## Problem to solve
Would you copy all lines in the data that contain the word "verts"?

## Entries provided
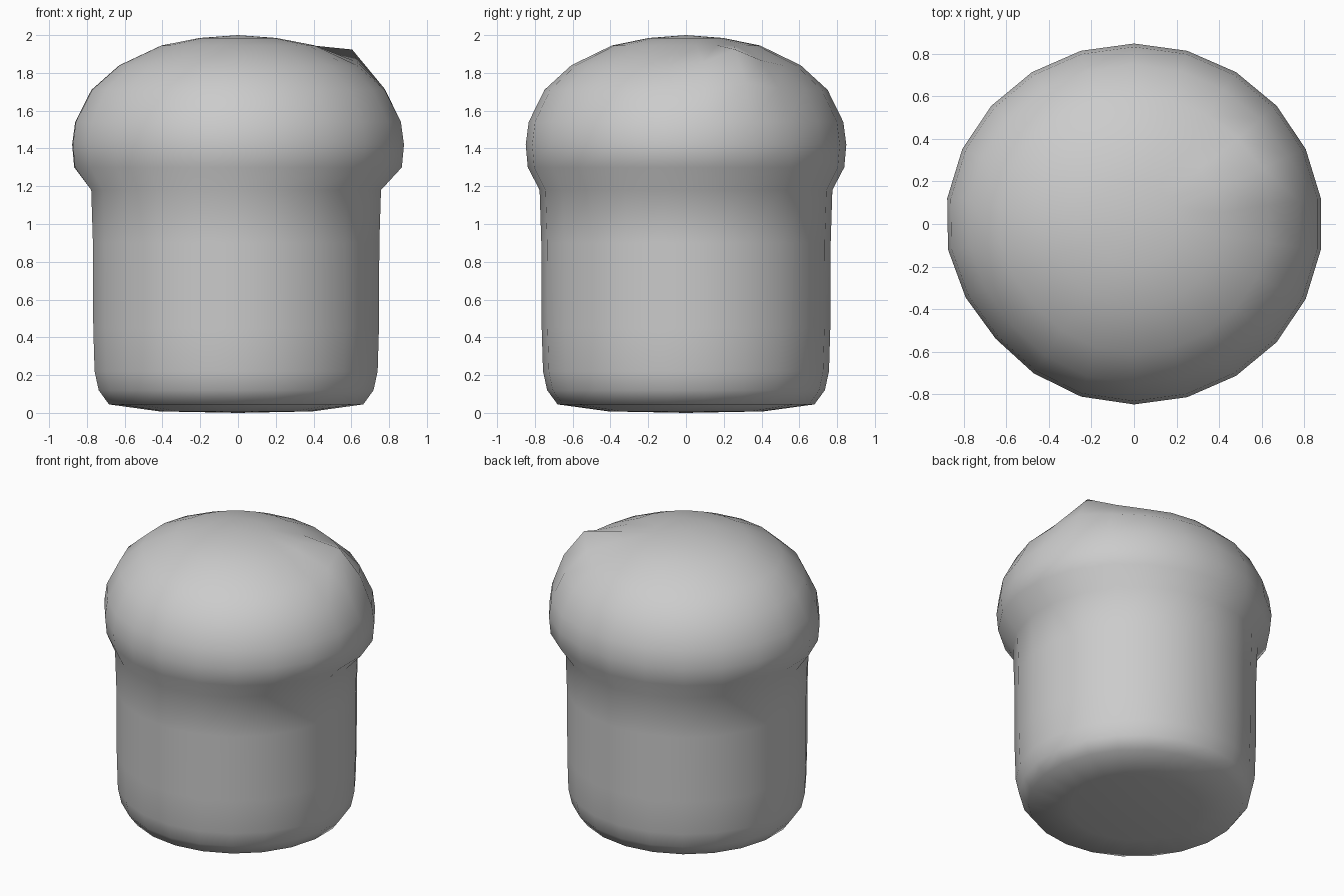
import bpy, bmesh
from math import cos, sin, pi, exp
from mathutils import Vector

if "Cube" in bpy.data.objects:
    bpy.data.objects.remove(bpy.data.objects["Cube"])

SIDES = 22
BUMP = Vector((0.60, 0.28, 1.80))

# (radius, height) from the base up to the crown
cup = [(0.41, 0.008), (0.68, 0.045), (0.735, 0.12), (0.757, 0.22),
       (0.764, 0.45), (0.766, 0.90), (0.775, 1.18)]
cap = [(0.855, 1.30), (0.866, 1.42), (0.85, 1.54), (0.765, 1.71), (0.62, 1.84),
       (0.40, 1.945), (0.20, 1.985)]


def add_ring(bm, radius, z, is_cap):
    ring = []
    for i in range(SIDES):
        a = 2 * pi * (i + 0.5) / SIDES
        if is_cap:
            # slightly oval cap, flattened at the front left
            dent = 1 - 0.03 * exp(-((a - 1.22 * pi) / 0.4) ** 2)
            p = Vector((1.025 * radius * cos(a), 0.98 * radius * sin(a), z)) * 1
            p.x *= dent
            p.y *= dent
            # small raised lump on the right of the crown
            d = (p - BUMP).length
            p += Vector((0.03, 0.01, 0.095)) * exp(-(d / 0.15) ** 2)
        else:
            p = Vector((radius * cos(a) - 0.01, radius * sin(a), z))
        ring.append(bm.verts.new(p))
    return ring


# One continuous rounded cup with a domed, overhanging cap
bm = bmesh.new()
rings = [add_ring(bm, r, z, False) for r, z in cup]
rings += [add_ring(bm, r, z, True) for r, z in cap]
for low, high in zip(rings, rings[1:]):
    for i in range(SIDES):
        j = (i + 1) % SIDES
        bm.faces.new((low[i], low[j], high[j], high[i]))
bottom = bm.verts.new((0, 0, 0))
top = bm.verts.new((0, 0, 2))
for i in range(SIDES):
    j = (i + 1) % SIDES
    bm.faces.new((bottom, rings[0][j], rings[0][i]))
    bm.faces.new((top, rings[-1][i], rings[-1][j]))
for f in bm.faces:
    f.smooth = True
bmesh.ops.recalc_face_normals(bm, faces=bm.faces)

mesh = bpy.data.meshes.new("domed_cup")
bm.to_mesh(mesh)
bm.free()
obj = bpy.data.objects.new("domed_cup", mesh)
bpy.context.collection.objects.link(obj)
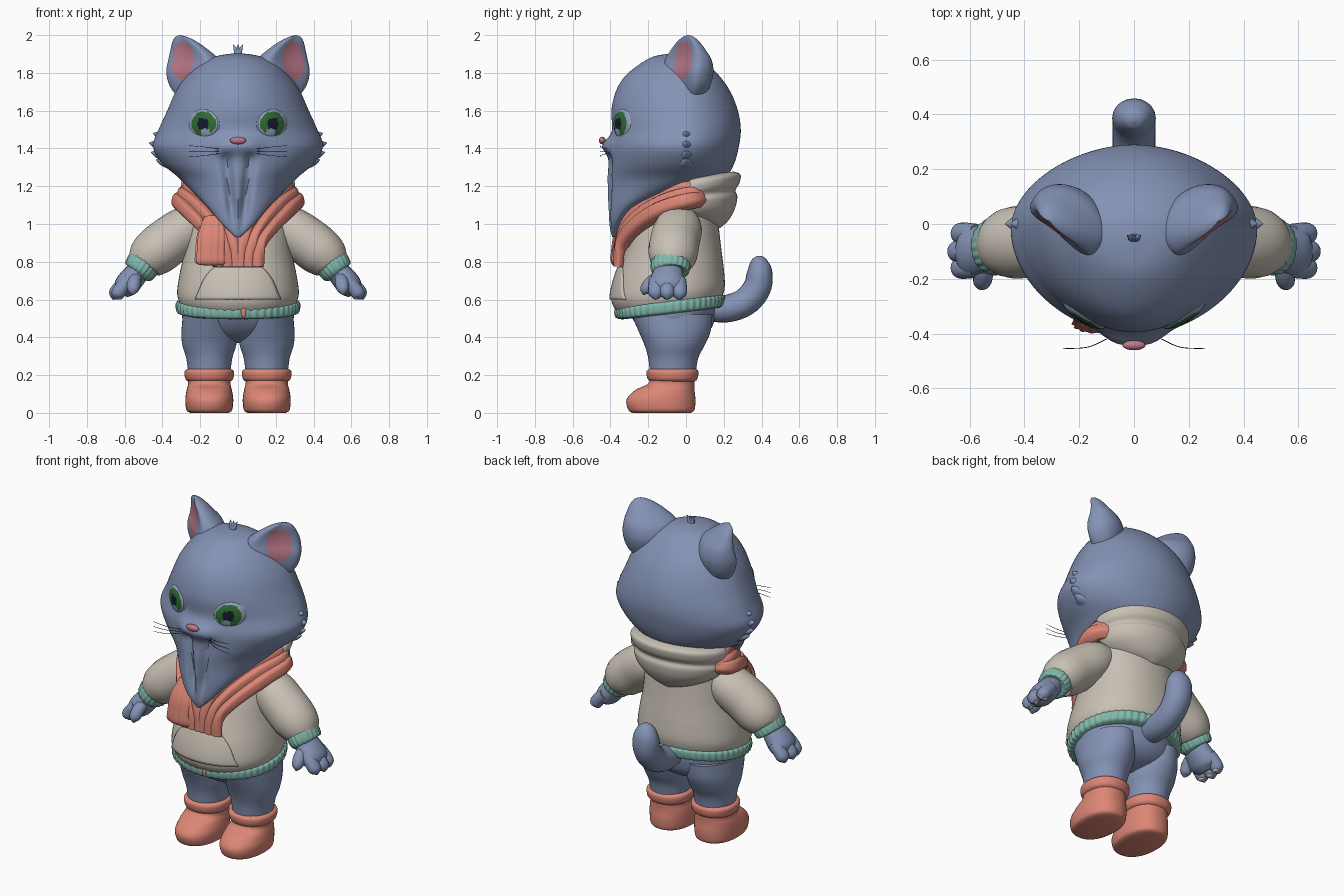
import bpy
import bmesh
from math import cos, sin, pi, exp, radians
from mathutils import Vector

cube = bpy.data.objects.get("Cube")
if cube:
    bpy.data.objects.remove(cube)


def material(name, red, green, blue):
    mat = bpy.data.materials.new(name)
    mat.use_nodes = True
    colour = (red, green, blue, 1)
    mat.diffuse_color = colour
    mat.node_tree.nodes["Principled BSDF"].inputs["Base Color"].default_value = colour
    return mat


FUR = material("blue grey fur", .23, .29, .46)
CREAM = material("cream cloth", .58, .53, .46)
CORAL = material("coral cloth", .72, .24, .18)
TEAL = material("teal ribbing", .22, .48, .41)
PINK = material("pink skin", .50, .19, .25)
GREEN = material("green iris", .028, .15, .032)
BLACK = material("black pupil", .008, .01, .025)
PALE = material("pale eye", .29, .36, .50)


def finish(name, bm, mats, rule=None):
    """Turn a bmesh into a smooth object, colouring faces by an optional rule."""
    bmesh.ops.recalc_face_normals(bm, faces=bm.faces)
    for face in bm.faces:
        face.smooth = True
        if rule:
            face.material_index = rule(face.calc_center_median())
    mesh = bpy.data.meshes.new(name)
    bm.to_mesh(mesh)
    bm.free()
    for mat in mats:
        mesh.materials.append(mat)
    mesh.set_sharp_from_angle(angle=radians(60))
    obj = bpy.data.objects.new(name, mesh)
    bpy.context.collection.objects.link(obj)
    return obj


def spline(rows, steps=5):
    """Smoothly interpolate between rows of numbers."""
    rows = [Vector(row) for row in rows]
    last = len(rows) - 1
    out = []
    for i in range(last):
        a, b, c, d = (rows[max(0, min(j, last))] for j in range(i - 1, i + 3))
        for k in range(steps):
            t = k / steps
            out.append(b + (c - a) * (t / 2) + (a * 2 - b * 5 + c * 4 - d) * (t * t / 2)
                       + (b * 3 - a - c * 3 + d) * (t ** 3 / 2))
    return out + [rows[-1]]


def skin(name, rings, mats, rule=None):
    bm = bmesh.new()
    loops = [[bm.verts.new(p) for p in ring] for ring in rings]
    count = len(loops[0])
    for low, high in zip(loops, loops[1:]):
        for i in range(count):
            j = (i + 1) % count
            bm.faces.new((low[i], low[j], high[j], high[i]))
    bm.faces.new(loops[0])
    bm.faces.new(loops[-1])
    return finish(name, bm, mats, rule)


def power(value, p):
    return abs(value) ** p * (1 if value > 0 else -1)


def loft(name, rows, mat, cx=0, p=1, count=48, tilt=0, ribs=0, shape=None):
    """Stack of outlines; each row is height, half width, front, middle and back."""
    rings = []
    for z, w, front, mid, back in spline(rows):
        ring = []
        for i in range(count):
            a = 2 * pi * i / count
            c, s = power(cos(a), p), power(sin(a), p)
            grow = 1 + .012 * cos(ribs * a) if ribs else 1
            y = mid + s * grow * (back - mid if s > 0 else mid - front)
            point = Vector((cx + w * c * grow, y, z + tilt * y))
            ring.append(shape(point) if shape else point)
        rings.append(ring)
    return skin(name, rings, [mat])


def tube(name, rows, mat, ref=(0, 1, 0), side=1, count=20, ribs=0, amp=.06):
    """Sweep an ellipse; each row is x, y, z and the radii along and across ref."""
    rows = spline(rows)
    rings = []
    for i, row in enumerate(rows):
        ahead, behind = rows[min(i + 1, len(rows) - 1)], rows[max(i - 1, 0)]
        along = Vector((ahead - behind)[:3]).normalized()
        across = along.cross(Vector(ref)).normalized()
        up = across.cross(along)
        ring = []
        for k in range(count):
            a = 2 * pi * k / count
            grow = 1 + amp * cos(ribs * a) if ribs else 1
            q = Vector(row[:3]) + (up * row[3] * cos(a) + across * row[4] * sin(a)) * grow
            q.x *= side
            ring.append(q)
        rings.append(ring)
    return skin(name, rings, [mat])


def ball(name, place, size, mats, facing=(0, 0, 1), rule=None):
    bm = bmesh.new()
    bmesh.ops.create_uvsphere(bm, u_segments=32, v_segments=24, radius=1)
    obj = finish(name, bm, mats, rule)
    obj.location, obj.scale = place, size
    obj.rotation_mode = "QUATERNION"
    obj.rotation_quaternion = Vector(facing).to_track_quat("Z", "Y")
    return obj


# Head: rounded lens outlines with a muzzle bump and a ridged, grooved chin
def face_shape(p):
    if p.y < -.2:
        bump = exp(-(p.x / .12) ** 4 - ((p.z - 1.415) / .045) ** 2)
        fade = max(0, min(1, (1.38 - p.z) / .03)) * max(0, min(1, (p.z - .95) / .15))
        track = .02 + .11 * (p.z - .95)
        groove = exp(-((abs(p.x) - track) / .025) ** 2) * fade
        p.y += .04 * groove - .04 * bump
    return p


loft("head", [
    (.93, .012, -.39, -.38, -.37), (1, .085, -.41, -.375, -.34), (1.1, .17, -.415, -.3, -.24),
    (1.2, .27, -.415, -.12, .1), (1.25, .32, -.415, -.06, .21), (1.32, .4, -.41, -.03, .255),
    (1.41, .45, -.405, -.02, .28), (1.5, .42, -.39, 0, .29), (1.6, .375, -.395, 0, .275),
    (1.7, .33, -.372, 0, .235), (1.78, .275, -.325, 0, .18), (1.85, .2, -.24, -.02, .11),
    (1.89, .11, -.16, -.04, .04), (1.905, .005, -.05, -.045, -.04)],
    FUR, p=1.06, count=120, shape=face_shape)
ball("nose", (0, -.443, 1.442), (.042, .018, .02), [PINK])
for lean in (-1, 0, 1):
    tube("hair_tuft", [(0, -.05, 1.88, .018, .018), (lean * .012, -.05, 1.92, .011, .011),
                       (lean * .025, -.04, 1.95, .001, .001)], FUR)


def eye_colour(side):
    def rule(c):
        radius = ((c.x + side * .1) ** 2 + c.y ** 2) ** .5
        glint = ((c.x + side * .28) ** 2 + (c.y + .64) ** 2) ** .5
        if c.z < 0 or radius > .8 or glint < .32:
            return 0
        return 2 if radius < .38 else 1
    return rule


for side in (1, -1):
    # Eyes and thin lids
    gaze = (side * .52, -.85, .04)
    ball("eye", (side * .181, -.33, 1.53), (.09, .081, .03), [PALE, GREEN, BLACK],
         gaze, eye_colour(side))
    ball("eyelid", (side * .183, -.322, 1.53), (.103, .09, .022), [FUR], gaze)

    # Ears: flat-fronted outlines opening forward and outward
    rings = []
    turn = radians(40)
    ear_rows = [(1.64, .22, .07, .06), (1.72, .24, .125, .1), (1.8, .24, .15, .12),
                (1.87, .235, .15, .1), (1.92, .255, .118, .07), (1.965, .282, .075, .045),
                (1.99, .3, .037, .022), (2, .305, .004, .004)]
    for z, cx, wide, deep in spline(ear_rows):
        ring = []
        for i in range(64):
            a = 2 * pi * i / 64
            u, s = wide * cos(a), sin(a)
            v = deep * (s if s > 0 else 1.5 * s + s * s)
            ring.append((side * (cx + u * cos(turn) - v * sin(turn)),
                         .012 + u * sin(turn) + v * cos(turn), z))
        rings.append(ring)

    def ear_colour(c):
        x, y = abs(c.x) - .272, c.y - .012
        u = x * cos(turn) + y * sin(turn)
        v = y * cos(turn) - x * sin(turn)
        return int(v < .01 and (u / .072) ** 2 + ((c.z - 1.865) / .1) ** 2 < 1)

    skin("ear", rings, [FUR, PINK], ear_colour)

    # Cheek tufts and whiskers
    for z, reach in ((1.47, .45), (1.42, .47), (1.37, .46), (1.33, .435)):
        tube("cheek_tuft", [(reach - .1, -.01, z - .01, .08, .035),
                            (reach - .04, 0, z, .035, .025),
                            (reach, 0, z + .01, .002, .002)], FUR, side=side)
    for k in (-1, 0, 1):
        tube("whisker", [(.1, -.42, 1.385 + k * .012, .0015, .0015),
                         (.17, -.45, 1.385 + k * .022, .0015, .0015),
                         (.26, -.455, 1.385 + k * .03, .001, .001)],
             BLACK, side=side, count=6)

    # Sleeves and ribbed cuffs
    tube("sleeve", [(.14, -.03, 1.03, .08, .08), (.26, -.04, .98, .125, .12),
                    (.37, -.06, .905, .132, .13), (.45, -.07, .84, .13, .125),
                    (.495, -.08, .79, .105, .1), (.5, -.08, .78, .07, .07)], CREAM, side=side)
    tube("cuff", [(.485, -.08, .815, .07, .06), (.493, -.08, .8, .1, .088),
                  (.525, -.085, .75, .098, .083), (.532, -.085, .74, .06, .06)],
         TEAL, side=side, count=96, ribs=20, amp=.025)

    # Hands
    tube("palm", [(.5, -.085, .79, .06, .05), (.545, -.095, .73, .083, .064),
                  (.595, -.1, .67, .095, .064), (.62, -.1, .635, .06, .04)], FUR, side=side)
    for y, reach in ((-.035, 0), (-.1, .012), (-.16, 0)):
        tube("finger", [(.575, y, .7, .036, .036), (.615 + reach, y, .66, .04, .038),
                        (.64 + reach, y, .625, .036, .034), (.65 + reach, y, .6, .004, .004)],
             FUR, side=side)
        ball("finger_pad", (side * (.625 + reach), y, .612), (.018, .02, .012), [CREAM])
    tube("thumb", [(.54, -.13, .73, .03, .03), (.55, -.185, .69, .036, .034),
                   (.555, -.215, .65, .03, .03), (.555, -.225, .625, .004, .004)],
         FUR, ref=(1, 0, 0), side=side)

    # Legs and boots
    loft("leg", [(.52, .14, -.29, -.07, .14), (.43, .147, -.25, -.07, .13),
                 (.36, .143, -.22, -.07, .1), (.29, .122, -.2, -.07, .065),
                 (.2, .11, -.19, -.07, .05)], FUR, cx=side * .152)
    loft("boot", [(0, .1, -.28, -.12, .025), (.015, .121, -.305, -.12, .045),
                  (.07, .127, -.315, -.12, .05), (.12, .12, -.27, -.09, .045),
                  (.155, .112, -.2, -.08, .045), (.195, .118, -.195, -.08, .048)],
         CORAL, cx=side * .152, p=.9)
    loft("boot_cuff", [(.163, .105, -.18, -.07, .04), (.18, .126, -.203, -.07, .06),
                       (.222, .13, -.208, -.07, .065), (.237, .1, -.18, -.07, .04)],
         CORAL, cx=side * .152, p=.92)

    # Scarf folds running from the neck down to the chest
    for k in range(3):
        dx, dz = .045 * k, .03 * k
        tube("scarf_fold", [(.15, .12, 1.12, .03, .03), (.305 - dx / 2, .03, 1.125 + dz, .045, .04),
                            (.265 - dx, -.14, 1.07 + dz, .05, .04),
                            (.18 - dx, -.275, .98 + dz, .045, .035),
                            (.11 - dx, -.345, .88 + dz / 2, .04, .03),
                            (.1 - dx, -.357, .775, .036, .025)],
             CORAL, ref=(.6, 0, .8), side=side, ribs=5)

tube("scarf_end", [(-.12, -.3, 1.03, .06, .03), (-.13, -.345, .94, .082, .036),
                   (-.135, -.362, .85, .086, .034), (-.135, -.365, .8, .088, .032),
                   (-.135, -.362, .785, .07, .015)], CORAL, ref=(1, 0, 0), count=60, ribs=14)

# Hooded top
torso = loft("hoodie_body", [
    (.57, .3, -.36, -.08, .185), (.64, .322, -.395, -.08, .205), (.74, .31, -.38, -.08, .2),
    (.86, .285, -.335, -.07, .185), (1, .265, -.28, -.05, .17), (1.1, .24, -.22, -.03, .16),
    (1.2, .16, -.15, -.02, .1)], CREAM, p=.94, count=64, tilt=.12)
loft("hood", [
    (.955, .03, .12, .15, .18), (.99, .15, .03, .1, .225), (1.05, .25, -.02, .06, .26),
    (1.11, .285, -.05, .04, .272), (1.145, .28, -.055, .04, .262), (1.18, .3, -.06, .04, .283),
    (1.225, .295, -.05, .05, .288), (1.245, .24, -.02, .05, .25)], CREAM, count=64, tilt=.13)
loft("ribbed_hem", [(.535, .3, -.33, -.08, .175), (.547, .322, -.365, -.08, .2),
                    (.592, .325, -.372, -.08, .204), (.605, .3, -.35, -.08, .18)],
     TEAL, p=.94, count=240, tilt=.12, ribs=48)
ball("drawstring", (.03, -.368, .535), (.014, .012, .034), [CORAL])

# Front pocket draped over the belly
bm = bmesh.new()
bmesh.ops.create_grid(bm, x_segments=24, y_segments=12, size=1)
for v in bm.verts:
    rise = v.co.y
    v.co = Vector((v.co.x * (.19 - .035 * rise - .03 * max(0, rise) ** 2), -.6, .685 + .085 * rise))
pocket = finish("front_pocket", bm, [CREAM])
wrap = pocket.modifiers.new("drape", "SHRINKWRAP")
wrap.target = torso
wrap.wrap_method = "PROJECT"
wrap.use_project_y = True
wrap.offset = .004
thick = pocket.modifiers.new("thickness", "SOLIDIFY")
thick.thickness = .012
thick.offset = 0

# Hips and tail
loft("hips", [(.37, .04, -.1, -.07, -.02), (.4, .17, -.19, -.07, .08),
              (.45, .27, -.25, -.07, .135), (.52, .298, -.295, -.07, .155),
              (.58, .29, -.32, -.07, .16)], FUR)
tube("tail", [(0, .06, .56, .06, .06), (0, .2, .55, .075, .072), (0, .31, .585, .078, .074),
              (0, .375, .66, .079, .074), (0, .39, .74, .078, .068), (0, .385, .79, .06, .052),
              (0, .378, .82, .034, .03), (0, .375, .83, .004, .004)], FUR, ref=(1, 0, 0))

## Written solution
        ring.append(bm.verts.new(p))
bottom = bm.verts.new((0, 0, 0))
top = bm.verts.new((0, 0, 2))
    loops = [[bm.verts.new(p) for p in ring] for ring in rings]
for v in bm.verts:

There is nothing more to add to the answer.